Some teens who are taunted or touched may think the actions are not serious or assume that the culture is just part of work life, said Adele Rapport, regional attorney for the EEOC in Detroit. Her office has seen a number of teen harassment cases.
"A very small percentage of women complain. That's part of the issue with teens," Rapport said. "They are not sophisticated enough to know how to use those kinds of resources to report it."
No frame of reference
Since teens are new to the workforce, they expect the same teasing that happens in high school hallways, experts say, but when teasing is taken to another level, they do not know what to do, particularly if it involves an older co-worker.
In one of the few studies that has measured sexual harassment occurrences among teens who work part time, 35 percent of 712 high school students surveyed said they had experienced it.
"Part of the problem is they have no frame of reference," said Susan Fineran, a University of Southern Maine social work professor who conducted the study. "These are girls' first jobs."
That naiveté seems to be changing. "I think the schools are now starting to do more training and put the word out to the kids because schools have their own sexual harassment problems to worry about," said Craig Pratt, a human resources consultant in Oakland, Calif. "Today's teens have more awareness than they had four or five years ago because schools have had to ramp up their awareness of it."

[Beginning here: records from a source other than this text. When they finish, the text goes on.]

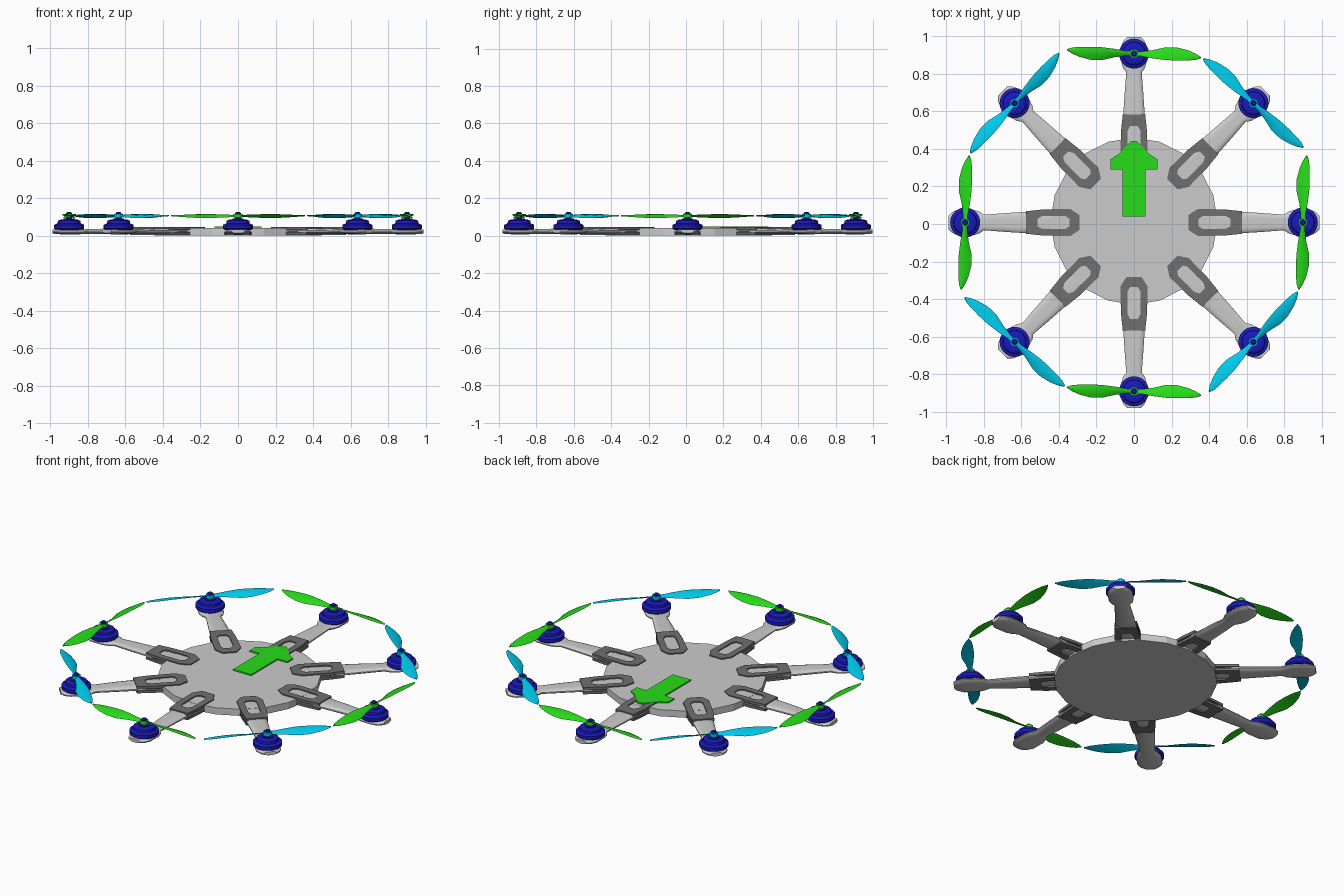
import bpy, bmesh
from math import sin, cos, pi, radians
from mathutils import Matrix, Vector

if "Cube" in bpy.data.objects:
    bpy.data.objects.remove(bpy.data.objects["Cube"])

CY = 0.008      # centre of the arm ring
ARM_R = 0.9     # motor distance


def material(name, rgb):
    m = bpy.data.materials.new(name)
    m.diffuse_color = (*rgb, 1)
    m.use_nodes = True
    m.node_tree.nodes["Principled BSDF"].inputs["Base Color"].default_value = m.diffuse_color
    return m


GREEN = material("green", (0.02, 0.72, 0.01))
CYAN = material("cyan", (0.0, 0.6, 0.85))
BLUE = material("blue", (0.01, 0.01, 0.5))
DARK = material("dark_grey", (0.16, 0.16, 0.16))


def loft(name, rings, mat=None, closed=False, smooth=False):
    """Mesh through equal-length rings of points, capped unless closed."""
    bm = bmesh.new()
    vs = [[bm.verts.new(p) for p in r] for r in rings]
    n = len(rings[0])
    pairs = list(zip(vs, vs[1:])) + ([(vs[-1], vs[0])] if closed else [])
    for a, b in pairs:
        for i in range(n):
            j = (i + 1) % n
            bm.faces.new((a[i], a[j], b[j], b[i]))
    if not closed:
        bm.faces.new(vs[0])
        bm.faces.new(vs[-1])
    bmesh.ops.recalc_face_normals(bm, faces=bm.faces)
    me = bpy.data.meshes.new(name)
    bm.to_mesh(me)
    bm.free()
    if mat:
        me.materials.append(mat)
    if smooth:
        me.shade_smooth()
        me.set_sharp_from_angle(angle=radians(35))
    return me


def circle(r, z, n=24, y=0.0):
    return [(r * cos(2 * pi * i / n), y + r * sin(2 * pi * i / n), z) for i in range(n)]


def flat(points, z0, z1):
    return [[(x, y, z) for x, y in points] for z in (z0, z1)]


def place(name, mesh, matrix=Matrix()):
    ob = bpy.data.objects.new(name, mesh)
    bpy.context.collection.objects.link(ob)
    ob.matrix_world = matrix
    return ob


# central body disc
place("body_disc", loft("body_disc", [circle(0.445, 0, 20, 0.015), circle(0.445, 0.04, 20, 0.015)]))

# direction arrow on top
half = [(0.06, 0.04), (0.06, 0.29), (0.125, 0.29), (0.125, 0.345), (0.085, 0.37), (0.015, 0.442)]
outline = half + [(-x, y) for x, y in reversed(half)]
place("direction_arrow", loft("direction_arrow", flat(outline, 0.036, 0.048), GREEN))


# arm along +x: oval sections (radius, half width, bottom, top)
def oval(r, w, lo, hi, n=16):
    c, h = (lo + hi) / 2, (hi - lo) / 2
    ring = []
    for i in range(n):
        a = 2 * pi * (i + 0.5) / n
        s = sin(a)
        ring.append((r, w * cos(a), c + h * (min(s * 1.4, 1) if s > 0 else s)))
    return ring


arm = loft("arm", [oval(*s) for s in [
    (0.33, 0.045, 0.012, 0.038), (0.55, 0.06, 0.008, 0.04), (0.7, 0.05, 0.008, 0.038),
    (0.8, 0.042, 0.008, 0.035), (0.825, 0.06, 0.008, 0.034), (0.86, 0.07, 0.007, 0.034),
    (0.94, 0.07, 0.007, 0.034), (0.972, 0.055, 0.009, 0.034), (0.99, 0.035, 0.013, 0.034)]],
    smooth=True)

# slotted clamp plates holding the arm
outer = [(0.29, -0.04), (0.34, -0.072), (0.48, -0.07), (0.575, -0.06),
         (0.575, 0.06), (0.48, 0.07), (0.34, 0.072), (0.29, 0.04)]
slot = [(0.345, -0.02), (0.365, -0.034), (0.49, -0.034), (0.515, -0.02),
        (0.515, 0.02), (0.49, 0.034), (0.365, 0.034), (0.345, 0.02)]


def plate(name, z0, z1):
    return loft(name, flat(outer, z0, z1) + flat(slot, z1, z0), DARK, closed=True)


top_plate = plate("clamp_top", 0.03, 0.046)
low_plate = plate("clamp_bottom", 0.005, 0.02)

# motor and shaft, turned profiles
motor = loft("motor", [circle(r, z) for r, z in [
    (0.07, 0.03), (0.08, 0.038), (0.08, 0.058), (0.062, 0.066), (0.06, 0.08),
    (0.045, 0.086), (0.03, 0.086), (0.03, 0.092)]], BLUE, smooth=True)
shaft = loft("shaft", [circle(r, z, 12) for r, z in [
    (0.016, 0.088), (0.016, 0.12), (0.01, 0.126)]], BLUE, smooth=True)


# propeller blade: radius, leading offset, trailing offset, pitch; side mirrors the spin
def blade(name, side, mat):
    rings = []
    for x, a, b, pitch in [
            (0.0, 0.014, -0.014, 25), (0.04, 0.013, -0.015, 25), (0.1, 0.02, -0.027, 22),
            (0.17, 0.036, -0.036, 18), (0.23, 0.034, -0.038, 15), (0.29, 0.018, -0.037, 12),
            (0.33, 0.0, -0.033, 10), (0.356, -0.018, -0.025, 8)]:
        mid, w, t = (a + b) / 2, (a - b) / 2, radians(pitch)
        ring = []
        for u, v in [(1, 0), (0.3, 0.005), (-0.5, 0.004), (-1, 0), (-0.5, -0.001), (0.3, -0.001)]:
            y = mid + u * w * cos(t) + v * sin(t)
            z = -u * w * sin(t) + v * cos(t)
            ring.append((x, side * y, 0.105 + z))
        rings.append(ring)
    return loft(name, rings, mat, smooth=True)


props = [(blade("blade_green", 1, GREEN), GREEN), (blade("blade_cyan", -1, CYAN), CYAN)]
hubs = [loft("hub", [circle(0.024, 0.096, 16), circle(0.024, 0.115, 16)], m, smooth=True)
        for _, m in props]

# eight arms, alternating spin
for i in range(8):
    base = Matrix.Translation((0, CY, 0)) @ Matrix.Rotation(i * pi / 4, 4, 'Z')
    place(f"arm_{i}", arm, base)
    place(f"clamp_top_{i}", top_plate, base)
    place(f"clamp_bottom_{i}", low_plate, base)
    at = base @ Matrix.Translation((ARM_R, 0, 0))
    place(f"motor_{i}", motor, at)
    place(f"shaft_{i}", shaft, at)
    k = i % 2
    place(f"propeller_hub_{i}", hubs[k], at)
    for j in (0, 1):
        turn = Matrix.Rotation(pi / 2 + j * pi, 4, 'Z')
        place(f"propeller_blade_{i}_{j}", props[k][0], at @ turn)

Companies are also more aware of sexual harassment issues and are increasingly providing harassment training to new employees, which makes employees more aware of right and wrong, said Susan Strauss, a consultant who specializes in teen harassment. "I think it sounds like teens are taking heed," she said. "Workplaces as a whole . . . are taking the issue of harassment a little bit more seriously. It makes sense that teens are recognizing it."
Tiffany Grabin, now 25, was the complainant in one of the first cases in which the EEOC focused on teens being harassed at work. When Grabin was 18 and working at a now-defunct athletic footwear store in San Jose, she alleged that a co-worker and a supervisor sexually teased her, taunted her and goaded customers into propositioning her. When the primary harasser put his hands around her neck and asked, "What would your boyfriend do if I snapped your neck right now?" Grabin quit.
'I didn't know what to do about it'
"I knew that it's not appropriate to be treated that way, but I didn't know what to do about it," Grabin, who now lives and goes to school in Los Angeles, said in an interview. "Part of the problem was management. When a grown man is saying things about you, how do you complain to him?"
Her mother found a lawyer, and Grabin's case ended up with Marcia Mitchell, senior trial attorney for the EEOC in San Francisco. "Since then, we've paid much more attention to when charges involved teenagers. Now we're tuned in and seeing more of it," Mitchell said.
The case against the store was settled in March 2001, and Grabin received $111,250, according to the EEOC.
"Just because you're a teenager doesn't mean you don't have rights," Grabin said. "There are laws, and if you know your rights, you are better able to stand up for yourself."